Also, on the 10th, the Portland Timbers fell 4-2 at the hands of Real Salt Lake down in Salt Lake City, Utah. Fourteen days later, on the 24th, the Timbers lost again, this time at home, this time by a goal to nil. This second loss ended the Timbers miracle season that included a run to the top of the Western Conference table and a playoff series victory over the Seattle Sounders.
While all this losing was happening, though, there was something else going on. The Portland Trail Blazers, arguably the city's most important sports team, was winning. And they were winning a lot.
The month of November 2013 began for the Blazers with a victory in Denver, something the team hasn't done in any of the seven seasons LaMarcus Aldridge has been on the roster. The Blazers then went on to win their home opener against the defending Western Conference champion San Antonio Spurs. Portland lost on the 5th to the Rockets, but then ripped off 11 straight victories, not losing again until their final tilt of the first full month of the 2013-14 NBA season.
By their final day of November, the Blazers' were owners of the second best record in the Western Conference, the top spot in the hyper competitive Northwest Division, and the same record as the two-time defending world champion Miami Heat.
The kind of winning streak the just ended for the Blazers and the kind of opening month the team has had leads to two questions. 1) How did it happen? 2) What does it all mean?
The reasons why the Blazers blew up in their first full month are myriad. Their improved bench has been noted repeatedly. The blistering hot shooting of Wesley Matthews has also been mentioned. One thing that hasn't gotten the level of play it deserves is the addition and outstanding start of Robin Lopez.
J.J. Hickson was last season's odd man out, playing the wrong position, and kind of gumming up the works for the Blazers' otherwise pretty incredible starting unit. This season, Lopez has done the type of things at the center position that Hickson could have only dreamt about.
Lopez is averaging career highs in both rebounds and minutes played. In November, the Blazers' new center had a 16-rebound night against Chicago, a 15-rebound outing against one of his former teams, the Phoenix Suns, and four additional 10-rebound nights.
The play of Lopez hasn't just been about Lopez, though. With a real center doing what real centers do, LaMarcus Aldridge has been free to have just about the most outstanding start of his career.
"It's good it's definitely what we needed," Aldridge said of his new front-court mate. "Since day one, since they told me [Lopez] was here, I've been happy about it. Him being physical and trying to control the paint. That's what every team needs."
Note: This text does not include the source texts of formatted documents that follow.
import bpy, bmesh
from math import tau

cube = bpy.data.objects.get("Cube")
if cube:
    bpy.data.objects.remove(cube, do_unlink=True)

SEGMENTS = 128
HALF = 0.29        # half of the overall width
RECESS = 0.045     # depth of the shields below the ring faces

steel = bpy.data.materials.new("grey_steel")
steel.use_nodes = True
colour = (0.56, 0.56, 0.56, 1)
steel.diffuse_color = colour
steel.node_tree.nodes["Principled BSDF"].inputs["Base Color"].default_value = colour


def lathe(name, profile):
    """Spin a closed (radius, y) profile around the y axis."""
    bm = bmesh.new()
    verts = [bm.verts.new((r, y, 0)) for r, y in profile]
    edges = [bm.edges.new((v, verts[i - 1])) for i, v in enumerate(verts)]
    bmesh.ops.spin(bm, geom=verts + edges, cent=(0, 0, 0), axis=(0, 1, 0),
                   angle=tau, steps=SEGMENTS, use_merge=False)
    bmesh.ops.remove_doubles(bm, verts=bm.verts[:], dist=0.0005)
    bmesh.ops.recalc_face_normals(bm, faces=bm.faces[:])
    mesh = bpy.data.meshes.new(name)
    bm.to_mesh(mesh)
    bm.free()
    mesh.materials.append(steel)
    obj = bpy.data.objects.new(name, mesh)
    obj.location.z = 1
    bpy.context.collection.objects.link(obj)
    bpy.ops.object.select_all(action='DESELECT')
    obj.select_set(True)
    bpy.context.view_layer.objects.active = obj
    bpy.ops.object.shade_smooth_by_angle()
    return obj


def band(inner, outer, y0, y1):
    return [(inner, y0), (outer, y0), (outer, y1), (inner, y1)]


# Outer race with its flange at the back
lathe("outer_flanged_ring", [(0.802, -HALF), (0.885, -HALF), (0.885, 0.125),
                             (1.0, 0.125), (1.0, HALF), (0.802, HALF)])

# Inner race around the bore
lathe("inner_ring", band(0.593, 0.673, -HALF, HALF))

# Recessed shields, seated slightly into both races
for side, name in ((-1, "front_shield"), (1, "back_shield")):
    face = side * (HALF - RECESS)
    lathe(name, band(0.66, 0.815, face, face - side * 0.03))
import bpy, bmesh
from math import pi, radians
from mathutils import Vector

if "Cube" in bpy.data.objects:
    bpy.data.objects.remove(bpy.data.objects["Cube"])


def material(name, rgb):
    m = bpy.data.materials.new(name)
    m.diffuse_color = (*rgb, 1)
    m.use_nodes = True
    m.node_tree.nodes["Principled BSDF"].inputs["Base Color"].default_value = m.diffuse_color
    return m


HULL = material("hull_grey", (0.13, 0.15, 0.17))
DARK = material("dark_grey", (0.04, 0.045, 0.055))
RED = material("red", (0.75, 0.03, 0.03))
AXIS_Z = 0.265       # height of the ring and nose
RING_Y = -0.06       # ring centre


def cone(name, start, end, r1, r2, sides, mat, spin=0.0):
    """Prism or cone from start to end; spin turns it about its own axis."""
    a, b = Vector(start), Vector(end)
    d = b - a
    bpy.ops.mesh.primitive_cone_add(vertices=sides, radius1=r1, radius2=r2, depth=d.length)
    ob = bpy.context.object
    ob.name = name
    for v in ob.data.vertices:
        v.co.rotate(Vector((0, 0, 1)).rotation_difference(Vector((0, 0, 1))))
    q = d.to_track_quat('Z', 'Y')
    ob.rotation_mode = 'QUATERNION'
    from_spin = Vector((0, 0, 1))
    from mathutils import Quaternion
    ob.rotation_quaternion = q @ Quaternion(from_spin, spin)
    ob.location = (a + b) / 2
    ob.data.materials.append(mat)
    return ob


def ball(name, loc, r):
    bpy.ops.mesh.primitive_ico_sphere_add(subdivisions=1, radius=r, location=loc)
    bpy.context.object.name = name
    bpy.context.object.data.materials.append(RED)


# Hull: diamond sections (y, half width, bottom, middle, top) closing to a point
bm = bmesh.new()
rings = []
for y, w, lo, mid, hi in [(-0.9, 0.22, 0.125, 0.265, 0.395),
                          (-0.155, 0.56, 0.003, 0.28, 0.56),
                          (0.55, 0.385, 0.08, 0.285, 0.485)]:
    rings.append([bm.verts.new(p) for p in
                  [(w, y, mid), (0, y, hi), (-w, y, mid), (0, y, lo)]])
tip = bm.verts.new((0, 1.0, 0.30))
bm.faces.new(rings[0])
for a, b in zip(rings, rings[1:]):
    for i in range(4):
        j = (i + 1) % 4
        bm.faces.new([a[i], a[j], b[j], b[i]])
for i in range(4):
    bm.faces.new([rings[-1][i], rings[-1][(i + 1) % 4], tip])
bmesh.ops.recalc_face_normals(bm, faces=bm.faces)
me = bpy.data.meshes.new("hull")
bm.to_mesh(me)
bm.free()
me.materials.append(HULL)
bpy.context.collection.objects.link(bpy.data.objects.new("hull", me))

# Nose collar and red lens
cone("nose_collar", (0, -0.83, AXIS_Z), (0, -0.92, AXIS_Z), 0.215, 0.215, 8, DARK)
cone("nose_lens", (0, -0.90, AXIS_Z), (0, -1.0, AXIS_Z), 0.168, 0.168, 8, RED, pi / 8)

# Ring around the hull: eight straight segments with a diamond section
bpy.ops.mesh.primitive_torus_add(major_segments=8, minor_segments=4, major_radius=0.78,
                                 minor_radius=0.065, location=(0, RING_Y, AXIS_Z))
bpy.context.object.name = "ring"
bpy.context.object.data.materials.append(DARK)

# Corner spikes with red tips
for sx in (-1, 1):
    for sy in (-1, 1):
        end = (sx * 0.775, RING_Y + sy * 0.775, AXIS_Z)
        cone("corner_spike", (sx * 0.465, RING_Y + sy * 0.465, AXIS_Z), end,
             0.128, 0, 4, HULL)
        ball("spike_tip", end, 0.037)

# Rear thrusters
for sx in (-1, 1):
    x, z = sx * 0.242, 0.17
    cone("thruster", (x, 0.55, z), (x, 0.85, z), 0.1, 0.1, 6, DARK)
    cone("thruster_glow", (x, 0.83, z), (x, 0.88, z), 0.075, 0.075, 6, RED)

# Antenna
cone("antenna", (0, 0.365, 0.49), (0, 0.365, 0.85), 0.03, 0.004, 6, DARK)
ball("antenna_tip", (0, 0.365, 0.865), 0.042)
Robin Lopez isn't the only why, but he's part of the why. But what about the "what does it all mean"?
As can be expected with some Blazer fans, the second loss in Phoenix in just about a month led some to speculate that 11 wins in a row was not indicative of what this Blazer team is going to be in 2013-14.
Certainly, the national bandwagon should get a little lighter now that the Blazers have returned to earth—over the course of the streak they reached as high as number three in one of the more reputable national power rankings—but to insinuate that Portland's run was a fluke seems a bit ludicrous. And history, both recent and distant, backs that up.
The last time this team made the playoffs, in 2010-11, the Blazers followed up a 3-0 October with a 5-9 November. The Blazers lost four straight games on the road during the first full month of that season. That Blazer team, you might recall, finished with 48 wins and managed to beat the future NBA champs two times in the first round of the playoffs.
You have to go back even further to find a November like the one the '13-14 Blazers just finished. In 1999-2000, the Blazers finished their first full month with a record of 13-3, a franchise-high for wins in November that the team just tied. In 1990-91, the Blazers won 11 straight to start the season, and finished November with 12 wins and only a single loss.
The 1999-2000 Blazers won 59 games and finished one game shy of the NBA Finals. The '90-91 Blazers set a franchise record with 63 wins, but ran into a Magic Johnson-led LA Laker squad in the Western Conference Finals (who themselves ran into a Michael Jordan-led Chicago Bulls who were about to start the first of two three-peats in the 1990s).
So two of the best seasons in Blazer franchise history started with the kind of Novembers that this Blazer team closed the door on in Phoenix last week. Does that mean that this Blazer team is headed for close to 60 wins and the Conference Finals? It's way too early to tell, but what is clear is that this team just might be something special.
And if it turns out to be not so special, we'll always have November.